But religion can also provide a potent mobilising ideology for revolutionary violence, and the fantasy of a just state founded on religious purity tends to acquire more momentum under oppressive regimes where no other ideological critiques are permitted, as has so often been the case in the Middle East. Religion can also provide a rallying call for resistance to occupation, as Britain and the United States have discovered in Iraq and Afghanistan.
There is no doubt that the belief that religiously-justified violence is sanctioned by God can lead to some spectacularly cruel and fanatical acts of violence, but in strategic terms, most acts that fall within Blair’s ‘roll call of terror attacks’ stem from a template of modern revolutionary violence that can be both ‘religious’ or ‘secular.’
And however bloody some of these acts have been, they are no less fanatical than Blair and Bush’s catastrophic and disastrously misconceived wars, with their utter disregard for the potential consequences.

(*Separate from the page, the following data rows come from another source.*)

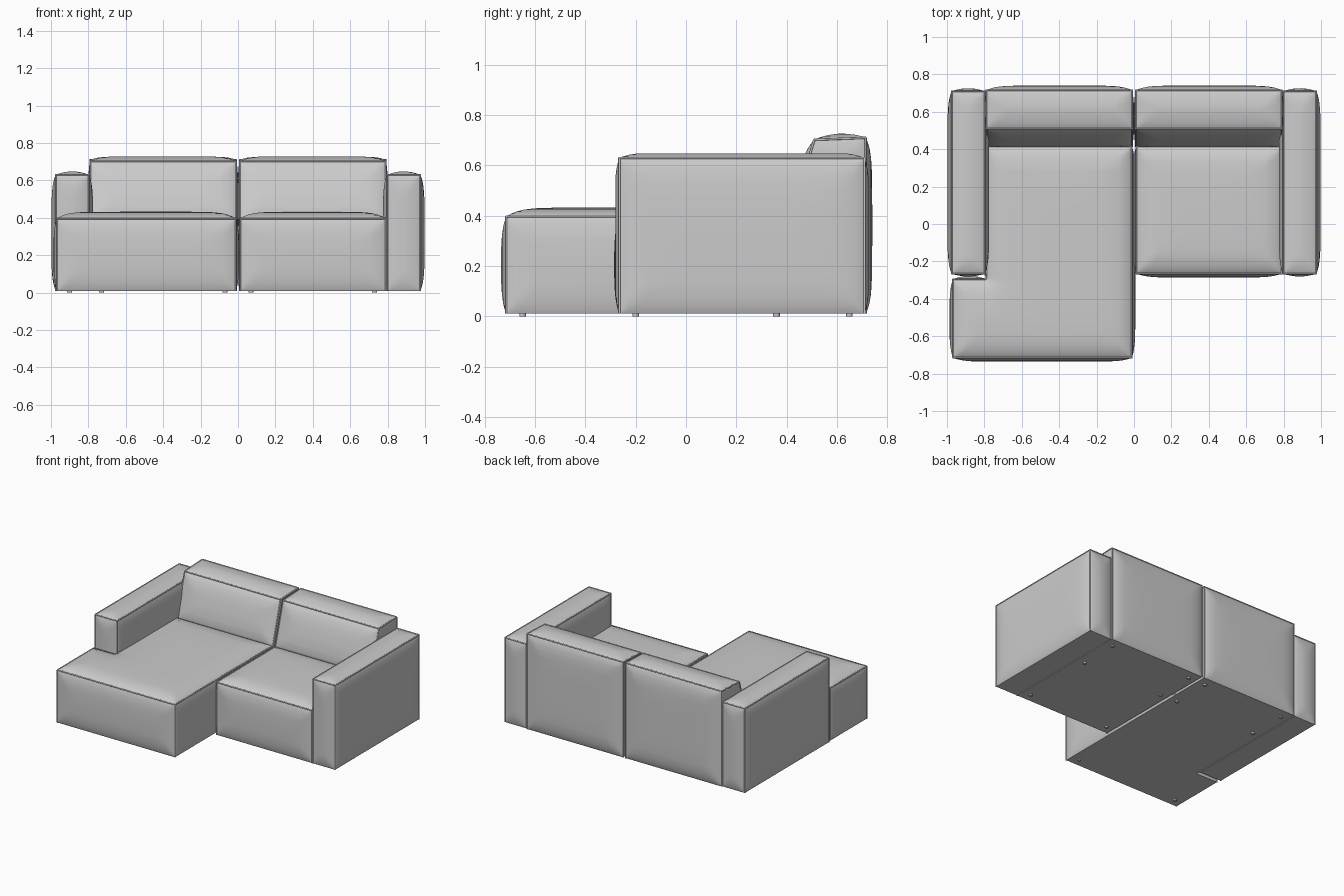
import bpy, bmesh, math
from mathutils import Vector
from mathutils.geometry import intersect_point_line

if "Cube" in bpy.data.objects:
    bpy.data.objects.remove(bpy.data.objects["Cube"])

BASE = 0.01          # underside of all upholstery
FALLOFF = 0.05       # how quickly padding swells away from a seam


def seam_distance(p, loop):
    best = 9.0
    for a, b in zip(loop, loop[1:] + loop[:1]):
        q, t = intersect_point_line(p, a, b)
        q = a if t < 0 else b if t > 1 else q
        best = min(best, (p - q).length)
    return best


def cut_positions(values):
    lo, hi = min(values), max(values)
    wanted = [e + s * d for e in sorted(set(values)) for s in (-1, 1)
              for d in (0.008, 0.02, 0.04, 0.07, 0.12)]
    wanted += [lo + 0.1 * i for i in range(1, int((hi - lo) / 0.1) + 1)]
    kept = []
    for c in wanted:
        if lo + 0.006 < c < hi - 0.006 and all(abs(c - k) > 0.006 for k in kept):
            kept.append(c)
    return kept


def piping(name, segments, radius=0.0045):
    cu = bpy.data.curves.new(name, 'CURVE')
    cu.dimensions = '3D'
    cu.bevel_depth = radius
    cu.bevel_resolution = 2
    cu.use_fill_caps = True
    for a, b in segments:
        sp = cu.splines.new('POLY')
        sp.points.add(1)
        sp.points[0].co = (*a, 1)
        sp.points[1].co = (*b, 1)
    bpy.context.collection.objects.link(bpy.data.objects.new(name, cu))


def cushion(name, profile, axis, lo, hi, swell):
    """Extrude a profile along x or z, then puff every panel between its seams."""
    place = (lambda p, h: (h, p[0], p[1])) if axis == 'x' else (lambda p, h: (p[0], p[1], h))
    bm = bmesh.new()
    ends = [[bm.verts.new(place(p, h)) for p in profile] for h in (lo, hi)]
    n = len(profile)
    bm.faces.new(ends[0])
    bm.faces.new(ends[1])
    for i in range(n):
        j = (i + 1) % n
        bm.faces.new((ends[0][i], ends[0][j], ends[1][j], ends[1][i]))
    bmesh.ops.recalc_face_normals(bm, faces=bm.faces[:])
    bm.normal_update()

    # remember panels and seams before subdividing
    panels = []
    for i, f in enumerate(bm.faces):
        f.material_index = i
        nrm = f.normal.copy()
        k = max(range(3), key=lambda a: abs(nrm[a]))
        amount = 0 if nrm.z < -0.5 else swell[k]
        panels.append((nrm, amount, [v.co.copy() for v in f.verts]))
    seams = [(e.verts[0].co.copy(), e.verts[1].co.copy()) for e in bm.edges
             if max(v.co.z for v in e.verts) > BASE + 0.001]

    for k in range(3):
        direction = Vector([float(a == k) for a in range(3)])
        for c in cut_positions([round(v.co[k], 5) for v in bm.verts]
                               if k == -1 else [round(p[k], 5) for q in panels for p in q[2]]):
            bmesh.ops.bisect_plane(bm, geom=bm.verts[:] + bm.edges[:] + bm.faces[:],
                                   dist=1e-5, plane_co=direction * c, plane_no=direction)

    for v in bm.verts:
        ids = {f.material_index for f in v.link_faces}
        if len(ids) == 1:
            nrm, amount, loop = panels[ids.pop()]
            if amount:
                v.co += nrm * amount * (1 - math.exp(-seam_distance(v.co, loop) / FALLOFF))
    for f in bm.faces:
        f.material_index = 0
        f.smooth = True
    me = bpy.data.meshes.new(name)
    bm.to_mesh(me)
    bm.free()
    ob = bpy.data.objects.new(name, me)
    bpy.context.collection.objects.link(ob)
    bpy.ops.object.select_all(action='DESELECT')
    ob.select_set(True)
    bpy.context.view_layer.objects.active = ob
    bpy.ops.object.shade_smooth_by_angle(angle=math.radians(35))
    piping(name + "_piping", seams)


def rect(x0, x1, y0, y1):
    return [(x0, y0), (x1, y0), (x1, y1), (x0, y1)]


# Arms
cushion("left_arm", rect(-0.975, -0.797, -0.265, 0.710), 'z', BASE, 0.63, (0.023, 0.02, 0.023))
cushion("right_arm", rect(0.797, 0.975, -0.265, 0.710), 'z', BASE, 0.63, (0.023, 0.02, 0.023))

# Chaise seat, notched around the left arm
chaise = [(-0.968, -0.715), (-0.012, -0.715), (-0.012, 0.415),
          (-0.79, 0.415), (-0.79, -0.295), (-0.968, -0.295)]
cushion("chaise_seat", chaise, 'z', BASE, 0.396, (0.02, 0.022, 0.037))

# Right seat
cushion("right_seat", rect(0.012, 0.79, -0.265, 0.415), 'z', BASE, 0.396, (0.02, 0.022, 0.037))

# Sloped backrests reaching the floor
back = [(0.415, BASE), (0.415, 0.38), (0.51, 0.702), (0.715, 0.71), (0.715, BASE)]
cushion("left_backrest", back, 'x', -0.79, -0.010, (0.012, 0.026, 0.024))
cushion("right_backrest", back, 'x', 0.010, 0.79, (0.012, 0.026, 0.024))

# Small stud feet
feet = [(x, y) for x in (0.07, 0.73) for y in (-0.20, 0.36, 0.65)]
feet += [(-0.07, y) for y in (-0.65, 0.36, 0.65)]
feet += [(-0.90, -0.65), (-0.73, 0.36), (-0.73, 0.65)]
for i, (x, y) in enumerate(feet):
    bpy.ops.mesh.primitive_cylinder_add(vertices=16, radius=0.013, depth=0.014,
                                        location=(x, y, 0.007))
    bpy.context.object.name = f"foot_{i + 1}"
    bpy.ops.object.shade_smooth_by_angle(angle=math.radians(35))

When Blair calls for greater western engagement in the Middle East on the grounds that ‘ All over the region, and including in Iraq…the same sectarianism threatens the right of the people to a democratic future,’ he entirely neglects to mention the extent to which the previous intervention in Iraq that he so fervently advocated has actually fuelled sectarian conflict, and created a vortex of violence that has sucked in Iraq’s neighbours.
All that is neatly obliterated by Saint Tony’s reflection on ‘my experience post-9/11 of how countries whose people were freed from dictatorship have then had democratic aspirations thwarted by religious extremism.’
And the solution? According to Blair, western governments must now set out to embark on a campaign to promote education and religious tolerance in the Middle East and across the world, against those who ‘disseminate hatred and division’ so as ‘not to allow faith to divide us but instead to embody the true values of compassion and humanity common to all faiths.’
Now resist the urge to be sick readers, and sing hallelujah, for as Saint Tony reminds us, the world has the ideal instrument for realising this agenda, in the shape of the Tony Blair Faith Foundation.
So there you have it, the man who took his country to wars in Afghanistan and Iraq which his own foreign policy establishment once concluded were a major driving force behind acts of jihadist violence in Britain and beyond, who supported Israel’s wars in Lebanon and Gaza, who has never yet seen a war that he did not support, just wants us all to love each each other – and help him make even more money in the process.
And yet all this remains puzzling, not because Blair can make such stunningly shallow observations in the belief that they are profound thoughts – he has always done that. But the real mystery is why so many powerful people take his fatuous and ill-informed pronouncements seriously – and why a former bastion of British liberalism feels the need to promote the views of this contemptible and dangerous narcissist, whose own actions have proven again and again, that he actually doesn’t know what he is talking about.